While parts have been electrified, the diesel locomotives running on the lines have reached their end of life and the switch to green hydrogen as a fuel is calculated as a much less expensive alternative to the traditional electrification.
It also is expected to support development in these areas, which have been impacted over the past decade by earthquakes and subsequent population and economic decline.
Have you read?
Iberdrola commits to advance green hydrogen
ENGIE refuels the world’s first renewable hydrogen passenger train
Interview with Daniel Kern, CCI Technical Advisor Mobility Transport & Energies
To advance the initiative Iberdrola has signed a Memorandum of Understanding with US engineering multinational AECOM, the sustainable development consultancy Ancitel Energia e Ambiente and green hydrogen project implementer Cinque International.

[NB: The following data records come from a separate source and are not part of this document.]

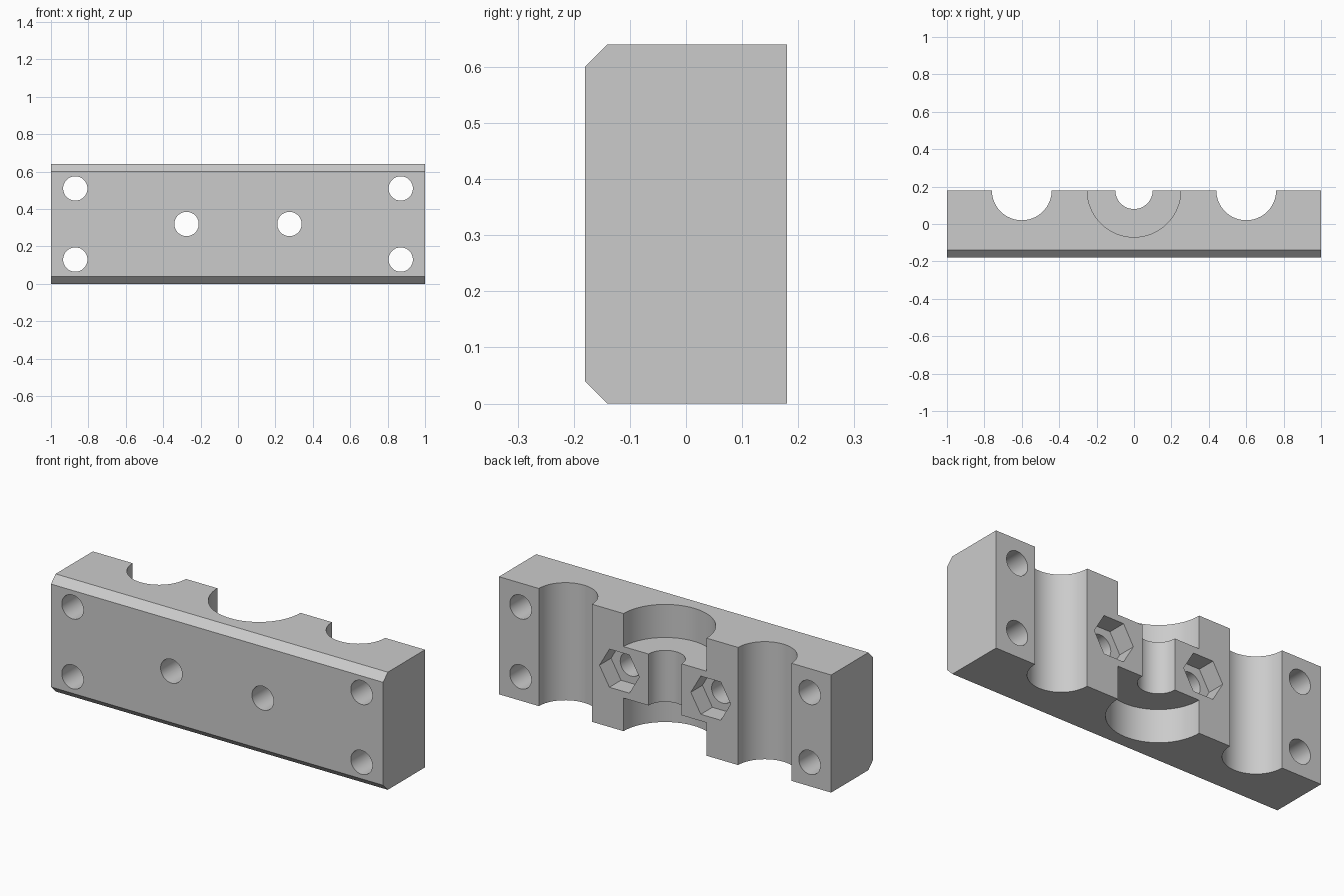
import bpy
import math

cube = bpy.data.objects.get("Cube")
if cube:
    bpy.data.objects.remove(cube, do_unlink=True)

DEPTH, HEIGHT, CHAMFER = 0.18, 0.64, 0.04
MID = HEIGHT / 2

grey = bpy.data.materials.new("light_grey")
grey.use_nodes = True
colour = (0.6, 0.6, 0.6, 1)
grey.diffuse_color = colour
grey.node_tree.nodes["Principled BSDF"].inputs["Base Color"].default_value = colour

# Clamp block: side profile with two front chamfers, extruded along x
profile = [(DEPTH, 0), (DEPTH, HEIGHT), (CHAMFER - DEPTH, HEIGHT),
           (-DEPTH, HEIGHT - CHAMFER), (-DEPTH, CHAMFER), (CHAMFER - DEPTH, 0)]
n = len(profile)
verts = [(x, y, z) for x in (-1, 1) for y, z in profile]
faces = [list(range(n))[::-1], list(range(n, 2 * n))]
faces += [(i, (i + 1) % n, n + (i + 1) % n, n + i) for i in range(n)]
mesh = bpy.data.meshes.new("clamp_block")
mesh.from_pydata(verts, [], faces)
mesh.materials.append(grey)
block = bpy.data.objects.new("clamp_block", mesh)
bpy.context.collection.objects.link(block)

# Make all normals point outwards
bpy.context.view_layer.objects.active = block
block.select_set(True)
bpy.ops.object.mode_set(mode='EDIT')
bpy.ops.mesh.select_all(action='SELECT')
bpy.ops.mesh.normals_make_consistent(inside=False)
bpy.ops.object.mode_set(mode='OBJECT')


def cut(name, location, radius, length, along_y=False, sides=64, spin=0):
    """Subtract a prism, upright or lying along y, from the block."""
    bpy.ops.mesh.primitive_cylinder_add(
        vertices=sides, radius=radius, depth=length, location=location,
        rotation=(math.pi / 2 if along_y else 0, 0, 0))
    cutter = bpy.context.object
    cutter.name = name
    cutter.hide_render = True
    if spin:
        for v in cutter.data.vertices:
            x, y = v.co.x, v.co.y
            v.co.x = x * math.cos(spin) - y * math.sin(spin)
            v.co.y = x * math.sin(spin) + y * math.cos(spin)
    cutter.data.materials.append(grey)
    bpy.context.view_layer.objects.active = block
    mod = block.modifiers.new(name, 'BOOLEAN')
    mod.operation = 'DIFFERENCE'
    mod.solver = 'EXACT'
    mod.object = cutter
    bpy.ops.object.modifier_apply(modifier=name)
    bpy.data.objects.remove(cutter, do_unlink=True)


# Central screw groove with a wide pocket at each end
cut("screw_groove", (0, DEPTH, MID), 0.1, 1)
for z in (0, HEIGHT):
    cut("end_pocket", (0, DEPTH, z), 0.25, 0.36)

for side in (-1, 1):
    # Rod grooves
    cut("rod_groove", (side * 0.6, DEPTH, MID), 0.16, 1)
    # Corner bolt holes
    for z in (0.13, 0.51):
        cut("corner_hole", (side * 0.87, 0, z), 0.065, 1, True, 48)
    # Inner bolt holes with hexagonal nut traps at the back
    cut("inner_hole", (side * 0.275, 0, MID), 0.065, 1, True, 48)
    cut("nut_trap", (side * 0.275, DEPTH, MID), 0.12, 0.2, True, 6, math.pi / 6)

# Smooth bores, sharp edges elsewhere
bpy.ops.object.select_all(action='DESELECT')
block.select_set(True)
bpy.context.view_layer.objects.active = block
bpy.ops.object.shade_smooth_by_angle(angle=math.radians(30))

The MoU also includes an evaluation of the technical viability of converting the Ferrovia dei Due Mare (Two Seas Railway) to green hydrogen, which will connect Fiumincino and Rome airports with San Benedetto del Tronto to the east on the Adriatic sea coast.
“It is an opportunity to put our skills at the service of this ambitious project which, in addition to having a major environmental impact, is also intended to have a significant economic and social impact, supporting areas affected by seismic events in recent years,” says Lorenzo Costantini, country manager for Iberdrola in Italy.
The Sansepolcro-Sulmona hydrogen railway project has already passed through several stages. In 2019, it was submitted to Italy’s Hydrogen Bureau at the Ministry of Economic Development., which was followed in 2020 with the setting up of a technical bureau in collaboration with the Ministry of Infrastructure and Transport and others.
In December 2020, a process was launched to gather support from local communities in order to eliminate bureaucratic and administrative red tape.
Then in July 2021, the project was preselected for investment by the European Commission with the European Clean Hydrogen Alliance.